**Exercise goal**: Beneath this task are records; print exactly the stretch of them from the line with "of one block" through the line with "bmesh.ops.recalc_face_normals(bm, faces=bm.faces)", both ends included.

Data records
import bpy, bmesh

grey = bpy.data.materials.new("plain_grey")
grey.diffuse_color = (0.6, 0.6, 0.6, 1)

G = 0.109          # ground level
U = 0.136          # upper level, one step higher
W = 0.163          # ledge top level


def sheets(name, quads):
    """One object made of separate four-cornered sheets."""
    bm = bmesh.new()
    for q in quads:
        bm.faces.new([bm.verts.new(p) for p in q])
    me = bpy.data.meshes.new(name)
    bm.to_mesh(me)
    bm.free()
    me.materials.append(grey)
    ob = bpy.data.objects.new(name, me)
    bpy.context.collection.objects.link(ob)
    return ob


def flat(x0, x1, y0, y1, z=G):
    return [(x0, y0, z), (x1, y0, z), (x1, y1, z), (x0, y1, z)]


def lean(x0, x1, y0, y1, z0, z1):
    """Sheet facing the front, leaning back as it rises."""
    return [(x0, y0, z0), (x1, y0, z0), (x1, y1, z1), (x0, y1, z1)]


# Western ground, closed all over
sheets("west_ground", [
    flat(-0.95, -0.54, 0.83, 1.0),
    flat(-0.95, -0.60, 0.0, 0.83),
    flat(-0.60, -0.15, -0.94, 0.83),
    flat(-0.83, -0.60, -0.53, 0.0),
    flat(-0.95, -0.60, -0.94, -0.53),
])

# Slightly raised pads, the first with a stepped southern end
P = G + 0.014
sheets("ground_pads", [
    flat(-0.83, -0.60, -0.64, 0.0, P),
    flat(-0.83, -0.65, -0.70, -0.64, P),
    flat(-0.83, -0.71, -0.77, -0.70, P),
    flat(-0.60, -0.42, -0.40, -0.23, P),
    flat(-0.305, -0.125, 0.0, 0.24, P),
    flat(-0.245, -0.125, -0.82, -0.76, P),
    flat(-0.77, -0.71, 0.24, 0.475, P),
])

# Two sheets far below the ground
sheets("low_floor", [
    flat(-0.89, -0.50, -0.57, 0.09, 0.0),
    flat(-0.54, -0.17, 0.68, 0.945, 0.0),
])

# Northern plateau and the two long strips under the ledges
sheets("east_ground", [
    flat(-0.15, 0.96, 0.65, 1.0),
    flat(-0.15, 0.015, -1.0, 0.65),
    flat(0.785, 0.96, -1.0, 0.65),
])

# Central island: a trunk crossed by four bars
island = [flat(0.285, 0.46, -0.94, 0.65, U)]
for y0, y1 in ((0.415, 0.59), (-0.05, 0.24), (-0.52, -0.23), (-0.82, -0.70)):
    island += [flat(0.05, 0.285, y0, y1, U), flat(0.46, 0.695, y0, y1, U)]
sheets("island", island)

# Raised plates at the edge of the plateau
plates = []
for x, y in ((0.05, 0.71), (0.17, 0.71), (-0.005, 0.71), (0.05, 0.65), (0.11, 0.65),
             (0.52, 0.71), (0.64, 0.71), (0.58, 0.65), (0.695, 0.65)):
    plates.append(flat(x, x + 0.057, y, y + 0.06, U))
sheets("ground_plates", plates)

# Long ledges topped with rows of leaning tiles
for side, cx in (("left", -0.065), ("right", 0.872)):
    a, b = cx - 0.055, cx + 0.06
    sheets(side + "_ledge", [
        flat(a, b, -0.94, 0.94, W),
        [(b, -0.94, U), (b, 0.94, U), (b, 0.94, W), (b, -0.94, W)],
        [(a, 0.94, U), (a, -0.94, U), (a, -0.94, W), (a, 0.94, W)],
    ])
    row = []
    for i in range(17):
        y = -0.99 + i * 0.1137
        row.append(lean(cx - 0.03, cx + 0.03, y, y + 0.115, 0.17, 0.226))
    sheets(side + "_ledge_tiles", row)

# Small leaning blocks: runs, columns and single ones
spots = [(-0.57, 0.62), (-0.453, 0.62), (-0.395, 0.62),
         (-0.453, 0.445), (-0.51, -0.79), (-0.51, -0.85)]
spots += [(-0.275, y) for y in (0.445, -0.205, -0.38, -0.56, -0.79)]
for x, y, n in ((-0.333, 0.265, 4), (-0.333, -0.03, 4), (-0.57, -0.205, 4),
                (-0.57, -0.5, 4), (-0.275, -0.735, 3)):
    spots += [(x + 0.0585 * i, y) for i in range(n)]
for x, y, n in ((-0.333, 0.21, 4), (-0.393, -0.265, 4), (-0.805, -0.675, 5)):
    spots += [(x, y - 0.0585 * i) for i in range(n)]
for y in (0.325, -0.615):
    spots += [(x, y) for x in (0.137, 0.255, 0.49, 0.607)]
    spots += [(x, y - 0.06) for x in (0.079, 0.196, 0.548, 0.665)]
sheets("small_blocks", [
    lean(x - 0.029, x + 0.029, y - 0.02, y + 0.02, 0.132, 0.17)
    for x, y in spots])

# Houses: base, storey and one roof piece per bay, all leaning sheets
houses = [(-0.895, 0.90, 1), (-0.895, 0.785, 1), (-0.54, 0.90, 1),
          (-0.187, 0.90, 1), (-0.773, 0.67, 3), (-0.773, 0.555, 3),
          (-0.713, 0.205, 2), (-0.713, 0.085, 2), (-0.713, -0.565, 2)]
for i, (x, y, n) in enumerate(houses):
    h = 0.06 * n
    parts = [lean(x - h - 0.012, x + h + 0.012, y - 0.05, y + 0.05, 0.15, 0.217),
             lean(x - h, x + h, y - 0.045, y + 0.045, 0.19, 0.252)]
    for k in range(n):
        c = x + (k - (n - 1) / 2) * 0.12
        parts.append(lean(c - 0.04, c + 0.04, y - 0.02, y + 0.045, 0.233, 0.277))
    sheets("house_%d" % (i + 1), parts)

==

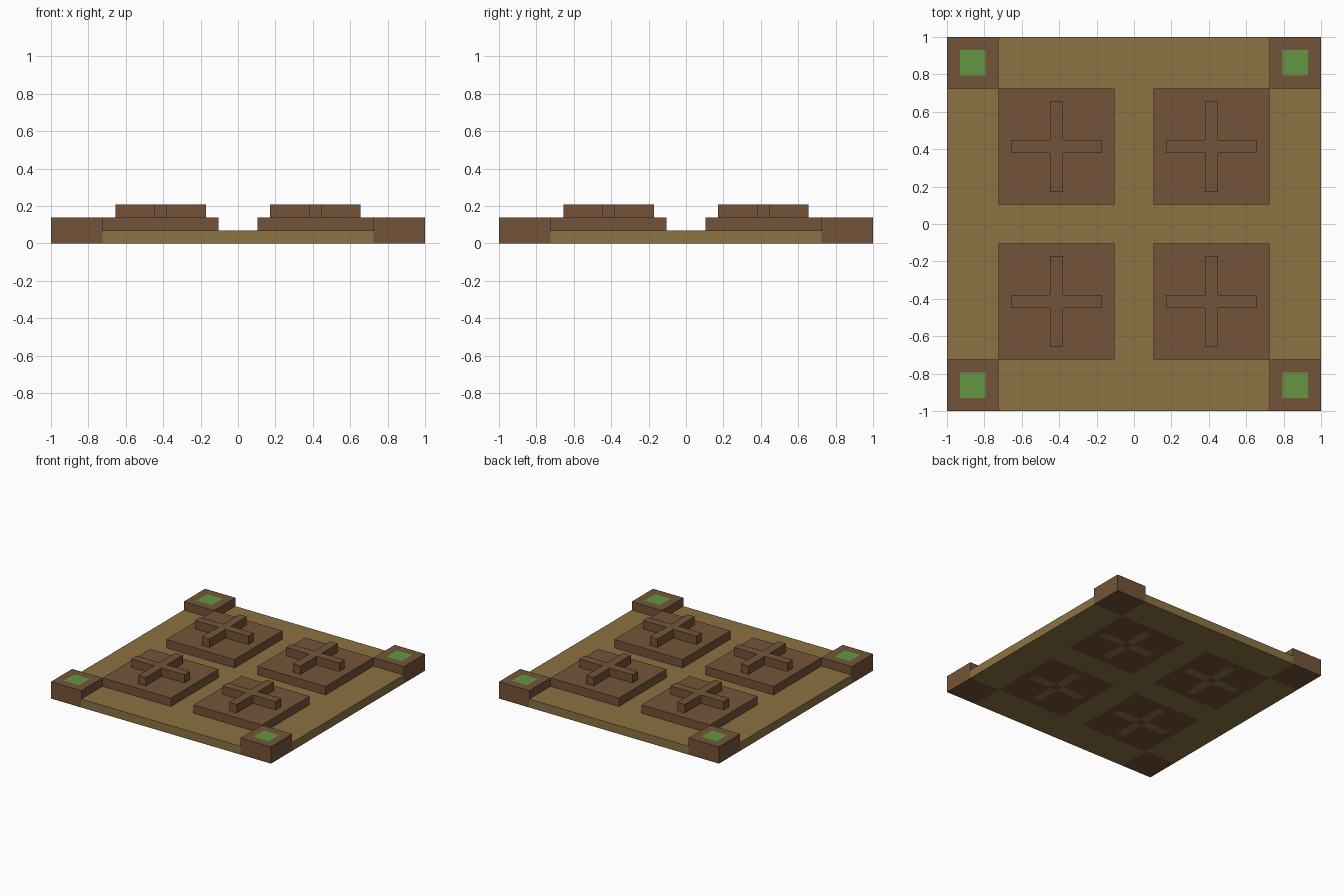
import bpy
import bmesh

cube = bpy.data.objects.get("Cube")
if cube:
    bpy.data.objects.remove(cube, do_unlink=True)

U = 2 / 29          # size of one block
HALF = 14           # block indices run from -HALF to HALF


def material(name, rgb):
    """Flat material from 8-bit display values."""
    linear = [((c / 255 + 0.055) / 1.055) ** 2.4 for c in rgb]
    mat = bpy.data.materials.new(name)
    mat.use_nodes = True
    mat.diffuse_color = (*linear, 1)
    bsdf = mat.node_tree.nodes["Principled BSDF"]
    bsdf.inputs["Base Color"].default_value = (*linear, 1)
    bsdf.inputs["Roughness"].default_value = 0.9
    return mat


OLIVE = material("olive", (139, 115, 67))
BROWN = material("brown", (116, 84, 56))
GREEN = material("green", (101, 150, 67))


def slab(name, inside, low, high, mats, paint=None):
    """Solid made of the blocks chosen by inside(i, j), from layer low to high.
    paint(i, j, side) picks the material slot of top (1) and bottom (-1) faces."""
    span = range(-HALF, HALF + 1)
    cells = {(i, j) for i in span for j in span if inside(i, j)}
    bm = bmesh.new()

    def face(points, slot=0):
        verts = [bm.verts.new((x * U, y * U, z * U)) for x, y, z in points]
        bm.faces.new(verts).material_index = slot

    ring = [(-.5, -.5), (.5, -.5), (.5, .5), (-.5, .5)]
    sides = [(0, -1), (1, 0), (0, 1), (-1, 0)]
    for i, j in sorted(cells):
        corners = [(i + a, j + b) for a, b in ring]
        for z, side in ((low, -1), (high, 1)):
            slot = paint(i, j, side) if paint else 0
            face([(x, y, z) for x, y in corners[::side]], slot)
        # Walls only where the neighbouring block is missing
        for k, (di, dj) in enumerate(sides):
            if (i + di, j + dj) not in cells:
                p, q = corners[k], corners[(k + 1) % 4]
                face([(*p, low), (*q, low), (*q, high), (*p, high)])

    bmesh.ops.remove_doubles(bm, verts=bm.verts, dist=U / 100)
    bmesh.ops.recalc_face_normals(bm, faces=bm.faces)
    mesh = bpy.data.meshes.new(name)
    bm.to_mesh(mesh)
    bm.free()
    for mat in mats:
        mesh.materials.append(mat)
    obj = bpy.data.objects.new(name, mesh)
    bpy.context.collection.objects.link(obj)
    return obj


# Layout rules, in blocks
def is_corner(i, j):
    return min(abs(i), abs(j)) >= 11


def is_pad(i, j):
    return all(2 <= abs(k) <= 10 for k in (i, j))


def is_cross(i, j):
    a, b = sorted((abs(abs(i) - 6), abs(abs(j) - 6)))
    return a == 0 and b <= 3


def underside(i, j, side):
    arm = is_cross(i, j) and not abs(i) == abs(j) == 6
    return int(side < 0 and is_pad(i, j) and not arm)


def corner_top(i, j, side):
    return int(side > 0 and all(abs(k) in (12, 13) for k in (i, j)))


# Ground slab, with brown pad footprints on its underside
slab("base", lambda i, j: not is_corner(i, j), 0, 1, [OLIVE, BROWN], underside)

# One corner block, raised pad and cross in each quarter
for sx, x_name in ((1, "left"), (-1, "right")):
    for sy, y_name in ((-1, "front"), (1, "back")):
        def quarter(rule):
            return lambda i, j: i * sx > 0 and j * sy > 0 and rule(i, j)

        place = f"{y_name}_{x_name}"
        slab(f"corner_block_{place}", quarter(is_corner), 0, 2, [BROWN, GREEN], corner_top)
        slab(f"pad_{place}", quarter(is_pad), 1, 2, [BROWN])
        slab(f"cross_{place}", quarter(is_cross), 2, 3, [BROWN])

**Written reply**:
U = 2 / 29          # size of one block
HALF = 14           # block indices run from -HALF to HALF


def material(name, rgb):
    """Flat material from 8-bit display values."""
    linear = [((c / 255 + 0.055) / 1.055) ** 2.4 for c in rgb]
    mat = bpy.data.materials.new(name)
    mat.use_nodes = True
    mat.diffuse_color = (*linear, 1)
    bsdf = mat.node_tree.nodes["Principled BSDF"]
    bsdf.inputs["Base Color"].default_value = (*linear, 1)
    bsdf.inputs["Roughness"].default_value = 0.9
    return mat


OLIVE = material("olive", (139, 115, 67))
BROWN = material("brown", (116, 84, 56))
GREEN = material("green", (101, 150, 67))


def slab(name, inside, low, high, mats, paint=None):
    """Solid made of the blocks chosen by inside(i, j), from layer low to high.
    paint(i, j, side) picks the material slot of top (1) and bottom (-1) faces."""
    span = range(-HALF, HALF + 1)
    cells = {(i, j) for i in span for j in span if inside(i, j)}
    bm = bmesh.new()

    def face(points, slot=0):
        verts = [bm.verts.new((x * U, y * U, z * U)) for x, y, z in points]
        bm.faces.new(verts).material_index = slot

    ring = [(-.5, -.5), (.5, -.5), (.5, .5), (-.5, .5)]
    sides = [(0, -1), (1, 0), (0, 1), (-1, 0)]
    for i, j in sorted(cells):
        corners = [(i + a, j + b) for a, b in ring]
        for z, side in ((low, -1), (high, 1)):
            slot = paint(i, j, side) if paint else 0
            face([(x, y, z) for x, y in corners[::side]], slot)
        # Walls only where the neighbouring block is missing
        for k, (di, dj) in enumerate(sides):
            if (i + di, j + dj) not in cells:
                p, q = corners[k], corners[(k + 1) % 4]
                face([(*p, low), (*q, low), (*q, high), (*p, high)])

    bmesh.ops.remove_doubles(bm, verts=bm.verts, dist=U / 100)
    bmesh.ops.recalc_face_normals(bm, faces=bm.faces)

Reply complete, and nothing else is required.